While praise has been widely accorded those on the front lines of the struggle with the COVID-19 pandemic — particularly health care workers and first responders — there’s been a nagging question among their ranks: What happens if one of them contracts the virus? Would they receive workers’ compensation for time missed during their illness?
The House sought to ease their minds on Tuesday by overwhelmingly passing HF4537.
Sponsored by Rep. Dan Wolgamott (DFL-St. Cloud), it specifically addresses workers’ compensation claims for employees who contract COVID-19 during their duties as health care workers — including home health care workers — paramedics, emergency medical technicians, police officers and firefighters.
The changes would also pertain to corrections facility officers and counselors, as well as child care workers providing care for the children of health care workers and first responders.
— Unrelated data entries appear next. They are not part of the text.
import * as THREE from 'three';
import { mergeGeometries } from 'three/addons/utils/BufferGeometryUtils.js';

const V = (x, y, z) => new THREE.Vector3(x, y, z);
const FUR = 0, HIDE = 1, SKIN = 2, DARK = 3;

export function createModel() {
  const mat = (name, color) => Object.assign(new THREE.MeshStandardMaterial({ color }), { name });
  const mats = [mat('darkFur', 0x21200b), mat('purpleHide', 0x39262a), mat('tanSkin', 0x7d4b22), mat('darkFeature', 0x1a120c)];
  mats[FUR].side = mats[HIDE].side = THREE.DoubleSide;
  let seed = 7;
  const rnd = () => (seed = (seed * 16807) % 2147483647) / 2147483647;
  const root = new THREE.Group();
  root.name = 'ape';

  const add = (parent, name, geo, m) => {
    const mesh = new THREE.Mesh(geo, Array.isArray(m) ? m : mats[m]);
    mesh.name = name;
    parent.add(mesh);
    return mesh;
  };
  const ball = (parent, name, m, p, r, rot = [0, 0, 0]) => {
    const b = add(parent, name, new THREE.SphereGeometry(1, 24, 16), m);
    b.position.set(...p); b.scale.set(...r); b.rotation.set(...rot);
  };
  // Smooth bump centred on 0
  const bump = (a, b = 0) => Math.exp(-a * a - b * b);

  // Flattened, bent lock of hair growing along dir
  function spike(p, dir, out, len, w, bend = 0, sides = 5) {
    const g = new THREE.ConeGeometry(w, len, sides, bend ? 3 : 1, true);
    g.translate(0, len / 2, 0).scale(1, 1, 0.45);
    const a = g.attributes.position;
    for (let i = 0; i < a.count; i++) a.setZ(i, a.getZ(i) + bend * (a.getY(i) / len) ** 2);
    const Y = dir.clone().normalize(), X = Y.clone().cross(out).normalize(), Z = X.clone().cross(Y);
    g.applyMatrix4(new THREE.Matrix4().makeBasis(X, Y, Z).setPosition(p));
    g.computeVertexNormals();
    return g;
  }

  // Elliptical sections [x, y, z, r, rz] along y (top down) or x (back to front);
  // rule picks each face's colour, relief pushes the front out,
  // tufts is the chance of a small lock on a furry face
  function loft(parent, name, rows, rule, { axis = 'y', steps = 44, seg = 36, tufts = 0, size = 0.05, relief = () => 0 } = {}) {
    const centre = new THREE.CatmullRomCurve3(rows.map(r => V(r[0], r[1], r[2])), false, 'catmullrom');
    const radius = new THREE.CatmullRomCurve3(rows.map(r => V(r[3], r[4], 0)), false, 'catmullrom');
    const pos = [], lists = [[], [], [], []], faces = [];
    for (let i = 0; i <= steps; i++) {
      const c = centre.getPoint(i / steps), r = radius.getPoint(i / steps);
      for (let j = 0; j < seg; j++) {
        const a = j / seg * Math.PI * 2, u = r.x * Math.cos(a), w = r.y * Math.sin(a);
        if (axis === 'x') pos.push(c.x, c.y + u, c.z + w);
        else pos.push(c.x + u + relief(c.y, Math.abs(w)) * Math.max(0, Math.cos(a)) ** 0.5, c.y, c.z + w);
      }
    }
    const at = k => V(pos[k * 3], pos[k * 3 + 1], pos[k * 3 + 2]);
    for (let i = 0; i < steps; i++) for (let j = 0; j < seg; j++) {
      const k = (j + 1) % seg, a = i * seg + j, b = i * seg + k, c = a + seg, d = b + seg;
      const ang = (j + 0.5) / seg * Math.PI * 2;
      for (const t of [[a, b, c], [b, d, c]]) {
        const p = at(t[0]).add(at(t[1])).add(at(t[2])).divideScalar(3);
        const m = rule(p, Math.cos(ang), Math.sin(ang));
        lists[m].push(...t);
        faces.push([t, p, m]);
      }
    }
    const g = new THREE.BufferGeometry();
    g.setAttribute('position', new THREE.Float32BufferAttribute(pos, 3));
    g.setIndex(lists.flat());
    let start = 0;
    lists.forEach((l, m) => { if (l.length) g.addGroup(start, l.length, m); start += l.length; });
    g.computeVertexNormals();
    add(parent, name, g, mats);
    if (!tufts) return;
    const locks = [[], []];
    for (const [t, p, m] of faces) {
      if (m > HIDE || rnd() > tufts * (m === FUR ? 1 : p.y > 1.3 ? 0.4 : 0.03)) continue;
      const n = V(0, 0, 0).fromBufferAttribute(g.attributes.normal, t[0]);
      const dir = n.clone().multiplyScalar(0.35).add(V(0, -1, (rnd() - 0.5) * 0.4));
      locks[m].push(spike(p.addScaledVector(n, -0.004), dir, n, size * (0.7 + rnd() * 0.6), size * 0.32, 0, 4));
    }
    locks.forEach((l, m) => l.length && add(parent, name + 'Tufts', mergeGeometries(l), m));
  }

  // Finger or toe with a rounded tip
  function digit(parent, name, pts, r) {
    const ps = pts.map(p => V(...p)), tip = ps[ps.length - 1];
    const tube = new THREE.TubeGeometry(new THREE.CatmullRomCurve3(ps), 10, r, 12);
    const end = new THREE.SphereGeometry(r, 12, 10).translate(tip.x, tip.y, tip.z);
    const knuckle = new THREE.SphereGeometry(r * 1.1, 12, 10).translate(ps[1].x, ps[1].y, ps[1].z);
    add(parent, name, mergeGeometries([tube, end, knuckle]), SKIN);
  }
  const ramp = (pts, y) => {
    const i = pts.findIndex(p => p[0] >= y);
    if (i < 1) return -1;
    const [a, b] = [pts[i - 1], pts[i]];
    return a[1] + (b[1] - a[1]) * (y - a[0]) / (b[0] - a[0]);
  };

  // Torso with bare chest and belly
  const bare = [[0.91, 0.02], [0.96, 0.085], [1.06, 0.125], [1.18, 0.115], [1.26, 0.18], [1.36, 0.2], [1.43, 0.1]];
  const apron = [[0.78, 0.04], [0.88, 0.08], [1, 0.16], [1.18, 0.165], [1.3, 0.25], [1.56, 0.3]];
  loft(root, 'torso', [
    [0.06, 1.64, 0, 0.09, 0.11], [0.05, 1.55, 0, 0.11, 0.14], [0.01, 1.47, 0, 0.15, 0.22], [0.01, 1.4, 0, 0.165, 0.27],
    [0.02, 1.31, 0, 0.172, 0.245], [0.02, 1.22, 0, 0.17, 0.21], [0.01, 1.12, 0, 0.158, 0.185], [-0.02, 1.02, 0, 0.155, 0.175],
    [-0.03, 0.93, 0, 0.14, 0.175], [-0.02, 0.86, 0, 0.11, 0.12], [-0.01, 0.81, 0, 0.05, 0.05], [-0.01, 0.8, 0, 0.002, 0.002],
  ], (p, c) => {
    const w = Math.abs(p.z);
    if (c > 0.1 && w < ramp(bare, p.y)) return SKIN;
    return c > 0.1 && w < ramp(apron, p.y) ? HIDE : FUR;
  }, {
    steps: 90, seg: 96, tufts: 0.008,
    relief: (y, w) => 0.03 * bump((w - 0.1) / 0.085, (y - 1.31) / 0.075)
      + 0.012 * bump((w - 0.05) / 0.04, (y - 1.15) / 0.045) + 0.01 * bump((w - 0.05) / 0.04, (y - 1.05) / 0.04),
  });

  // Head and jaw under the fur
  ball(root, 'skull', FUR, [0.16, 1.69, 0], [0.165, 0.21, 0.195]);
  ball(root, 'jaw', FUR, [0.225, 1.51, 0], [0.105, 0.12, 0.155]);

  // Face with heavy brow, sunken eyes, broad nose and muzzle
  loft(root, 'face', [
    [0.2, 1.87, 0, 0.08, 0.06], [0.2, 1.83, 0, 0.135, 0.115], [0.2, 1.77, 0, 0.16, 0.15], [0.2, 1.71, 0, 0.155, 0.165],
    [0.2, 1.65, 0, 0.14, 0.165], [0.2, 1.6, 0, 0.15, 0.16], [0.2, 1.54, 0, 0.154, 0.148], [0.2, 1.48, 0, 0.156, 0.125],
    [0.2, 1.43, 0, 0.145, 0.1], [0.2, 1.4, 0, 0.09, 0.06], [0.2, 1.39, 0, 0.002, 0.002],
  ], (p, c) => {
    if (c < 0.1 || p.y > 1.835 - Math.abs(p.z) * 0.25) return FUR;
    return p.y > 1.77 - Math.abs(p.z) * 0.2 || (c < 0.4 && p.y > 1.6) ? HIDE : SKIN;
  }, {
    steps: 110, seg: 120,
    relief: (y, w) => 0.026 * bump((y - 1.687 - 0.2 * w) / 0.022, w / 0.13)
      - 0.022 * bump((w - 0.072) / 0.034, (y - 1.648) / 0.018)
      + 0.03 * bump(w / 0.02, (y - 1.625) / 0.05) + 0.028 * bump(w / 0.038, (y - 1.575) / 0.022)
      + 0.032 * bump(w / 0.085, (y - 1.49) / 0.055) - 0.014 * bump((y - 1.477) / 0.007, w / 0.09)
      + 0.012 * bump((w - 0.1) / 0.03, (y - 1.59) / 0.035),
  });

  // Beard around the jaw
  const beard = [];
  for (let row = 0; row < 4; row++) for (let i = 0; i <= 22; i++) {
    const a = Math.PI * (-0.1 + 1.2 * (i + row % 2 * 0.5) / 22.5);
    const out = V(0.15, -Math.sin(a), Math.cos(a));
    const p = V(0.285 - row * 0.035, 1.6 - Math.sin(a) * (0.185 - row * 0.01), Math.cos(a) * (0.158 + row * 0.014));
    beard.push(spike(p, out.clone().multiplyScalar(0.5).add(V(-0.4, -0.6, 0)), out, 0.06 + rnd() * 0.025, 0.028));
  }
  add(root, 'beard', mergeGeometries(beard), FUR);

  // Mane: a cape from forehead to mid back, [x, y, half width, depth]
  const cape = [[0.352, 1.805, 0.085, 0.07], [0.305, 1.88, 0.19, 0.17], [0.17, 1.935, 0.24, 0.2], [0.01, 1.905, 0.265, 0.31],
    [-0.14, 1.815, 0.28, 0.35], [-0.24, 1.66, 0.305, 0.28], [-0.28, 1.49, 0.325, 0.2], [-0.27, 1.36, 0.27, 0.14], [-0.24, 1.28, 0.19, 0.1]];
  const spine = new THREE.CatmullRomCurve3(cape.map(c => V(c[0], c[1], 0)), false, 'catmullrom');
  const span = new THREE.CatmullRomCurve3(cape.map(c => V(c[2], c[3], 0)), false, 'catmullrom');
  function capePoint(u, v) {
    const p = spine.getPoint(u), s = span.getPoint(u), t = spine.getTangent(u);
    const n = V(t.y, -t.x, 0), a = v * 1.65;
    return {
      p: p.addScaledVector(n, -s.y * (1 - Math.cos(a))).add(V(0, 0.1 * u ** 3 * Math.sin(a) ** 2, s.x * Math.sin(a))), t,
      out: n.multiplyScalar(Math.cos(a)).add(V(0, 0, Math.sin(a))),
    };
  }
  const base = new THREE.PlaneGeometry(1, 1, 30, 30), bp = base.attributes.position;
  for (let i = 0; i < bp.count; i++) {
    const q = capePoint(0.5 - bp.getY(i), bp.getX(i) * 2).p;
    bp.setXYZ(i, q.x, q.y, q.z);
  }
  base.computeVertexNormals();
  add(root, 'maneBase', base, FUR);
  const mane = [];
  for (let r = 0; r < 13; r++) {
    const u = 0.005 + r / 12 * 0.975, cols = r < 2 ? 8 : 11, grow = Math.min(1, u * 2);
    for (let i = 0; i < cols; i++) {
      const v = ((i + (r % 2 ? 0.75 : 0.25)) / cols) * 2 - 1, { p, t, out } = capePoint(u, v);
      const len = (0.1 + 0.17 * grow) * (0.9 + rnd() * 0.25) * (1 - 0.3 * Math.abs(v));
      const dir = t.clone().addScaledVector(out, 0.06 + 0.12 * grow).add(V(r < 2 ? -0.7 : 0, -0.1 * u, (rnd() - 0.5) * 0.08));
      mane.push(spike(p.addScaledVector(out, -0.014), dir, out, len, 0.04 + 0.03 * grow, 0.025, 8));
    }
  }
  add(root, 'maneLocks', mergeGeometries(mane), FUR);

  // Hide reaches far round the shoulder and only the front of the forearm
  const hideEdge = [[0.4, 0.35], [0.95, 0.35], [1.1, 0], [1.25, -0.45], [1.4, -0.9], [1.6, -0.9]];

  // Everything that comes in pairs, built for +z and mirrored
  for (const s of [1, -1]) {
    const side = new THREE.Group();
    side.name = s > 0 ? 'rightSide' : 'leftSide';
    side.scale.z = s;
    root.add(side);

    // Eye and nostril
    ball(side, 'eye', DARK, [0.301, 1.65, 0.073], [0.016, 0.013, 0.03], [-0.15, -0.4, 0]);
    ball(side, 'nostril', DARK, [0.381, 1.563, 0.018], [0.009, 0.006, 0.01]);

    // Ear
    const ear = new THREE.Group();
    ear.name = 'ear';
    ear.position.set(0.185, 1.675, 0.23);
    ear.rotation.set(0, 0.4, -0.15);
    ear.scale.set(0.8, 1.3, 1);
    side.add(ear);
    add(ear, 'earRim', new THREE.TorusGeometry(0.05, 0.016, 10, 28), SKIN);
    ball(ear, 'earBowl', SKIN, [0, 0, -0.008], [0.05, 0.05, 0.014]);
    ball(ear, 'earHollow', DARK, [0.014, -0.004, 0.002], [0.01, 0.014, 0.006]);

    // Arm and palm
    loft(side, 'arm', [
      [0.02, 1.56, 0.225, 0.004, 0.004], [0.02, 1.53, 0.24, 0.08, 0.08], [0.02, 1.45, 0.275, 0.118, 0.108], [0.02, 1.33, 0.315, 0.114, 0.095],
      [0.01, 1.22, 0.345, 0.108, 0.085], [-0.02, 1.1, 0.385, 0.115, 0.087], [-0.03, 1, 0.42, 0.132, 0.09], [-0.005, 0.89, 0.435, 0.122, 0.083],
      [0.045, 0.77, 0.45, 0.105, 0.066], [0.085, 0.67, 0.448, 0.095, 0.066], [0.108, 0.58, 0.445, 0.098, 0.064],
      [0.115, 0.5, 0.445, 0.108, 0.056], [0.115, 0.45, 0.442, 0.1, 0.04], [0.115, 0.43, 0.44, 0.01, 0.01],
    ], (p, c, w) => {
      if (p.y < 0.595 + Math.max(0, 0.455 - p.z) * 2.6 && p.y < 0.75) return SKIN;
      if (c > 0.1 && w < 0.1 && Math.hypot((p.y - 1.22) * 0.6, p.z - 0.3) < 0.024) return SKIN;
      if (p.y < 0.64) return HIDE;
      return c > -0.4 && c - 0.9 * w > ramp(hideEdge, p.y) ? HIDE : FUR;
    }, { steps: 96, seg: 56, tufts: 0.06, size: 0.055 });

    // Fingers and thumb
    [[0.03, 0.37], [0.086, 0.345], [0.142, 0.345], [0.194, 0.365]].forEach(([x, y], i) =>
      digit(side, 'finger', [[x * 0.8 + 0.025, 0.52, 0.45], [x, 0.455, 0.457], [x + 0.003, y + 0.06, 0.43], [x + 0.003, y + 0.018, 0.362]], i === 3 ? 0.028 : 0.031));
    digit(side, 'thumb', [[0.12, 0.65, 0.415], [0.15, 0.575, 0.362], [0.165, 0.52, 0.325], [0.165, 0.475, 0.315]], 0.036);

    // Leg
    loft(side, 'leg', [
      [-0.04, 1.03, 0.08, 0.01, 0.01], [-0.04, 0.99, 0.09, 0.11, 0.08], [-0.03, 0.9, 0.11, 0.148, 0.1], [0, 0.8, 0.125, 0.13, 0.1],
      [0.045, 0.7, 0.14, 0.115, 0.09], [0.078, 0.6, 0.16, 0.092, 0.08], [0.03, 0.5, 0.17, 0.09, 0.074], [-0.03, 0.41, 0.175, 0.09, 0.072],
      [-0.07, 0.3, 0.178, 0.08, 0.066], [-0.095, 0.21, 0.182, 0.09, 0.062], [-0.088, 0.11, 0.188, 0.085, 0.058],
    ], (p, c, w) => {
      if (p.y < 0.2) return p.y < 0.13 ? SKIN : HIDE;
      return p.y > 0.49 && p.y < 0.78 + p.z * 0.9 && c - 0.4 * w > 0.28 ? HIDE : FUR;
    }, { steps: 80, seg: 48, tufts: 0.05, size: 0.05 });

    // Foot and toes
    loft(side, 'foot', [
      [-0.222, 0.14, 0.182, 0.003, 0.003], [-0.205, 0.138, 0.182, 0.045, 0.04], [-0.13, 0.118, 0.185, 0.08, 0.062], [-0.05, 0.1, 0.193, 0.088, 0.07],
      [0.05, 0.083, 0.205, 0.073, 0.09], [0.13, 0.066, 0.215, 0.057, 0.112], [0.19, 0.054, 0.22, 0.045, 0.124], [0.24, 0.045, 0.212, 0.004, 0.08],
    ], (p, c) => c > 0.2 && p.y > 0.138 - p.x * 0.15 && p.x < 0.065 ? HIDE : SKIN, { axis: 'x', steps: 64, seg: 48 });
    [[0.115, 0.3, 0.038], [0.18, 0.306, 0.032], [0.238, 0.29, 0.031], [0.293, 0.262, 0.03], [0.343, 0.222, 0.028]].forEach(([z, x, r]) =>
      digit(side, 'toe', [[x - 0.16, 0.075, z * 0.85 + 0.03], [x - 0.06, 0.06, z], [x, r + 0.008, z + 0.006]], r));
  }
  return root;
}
Such workers would be eligible for workers’ compensation benefits without having to provide proof that they contracted COVID-19 from a particular patient on a particular day. But, to receive compensation, the employee’s condition would have to be confirmed by a positive laboratory test or the diagnosis of a physician, physician’s assistant or nurse, based upon the employee’s symptoms.
Passed 130-4 by the House — with most members doing so remotely — and 67-0 by the Senate, it next goes to Gov. Tim Walz, who said during an afternoon briefing he could sign it as soon as Tuesday evening. Sen. Jeff Howe (R-Rockville) is the Senate sponsor.
The bill is the result of negotiations between the representatives of labor and business groups who make up the Workers’ Compensation Advisory Council.
House Majority Leader Ryan Winkler (DFL-Golden Valley) said of the bill: “It’s making sure that the health care risks they’re taking on are not also financial risks.”
The Commerce and Labor and Industry departments project the bill’s cost to range from $320 million in a best-case scenario to $580 million at worst. But House Speaker Melissa Hortman (DFL-Brooklyn Park) emphasized in a press briefing earlier in the day that some of that money may come from a federal aid package that’s estimated to bring about $1.87 billion to the state.
As to whether such workers’ compensation claims are currently being filed, Winkler said, “Indications are that the numbers are quite low.”
The proposed legislation would not be retroactive, instead only covering cases diagnosed on or after the day following enactment. It would sunset on May 1, 2021.
The bill would also extend the target date for implementation of a new workers’ compensation data management system.
Rep. Peggy Scott (R-Andover), voted for the bill after raising questions about the rules of evidence should a claim be contested in court, as well as the costs to the state that may be incurred as a result of the legislation.
“It’s a concern to me what all of this is going to cost at the end of the day,” she said.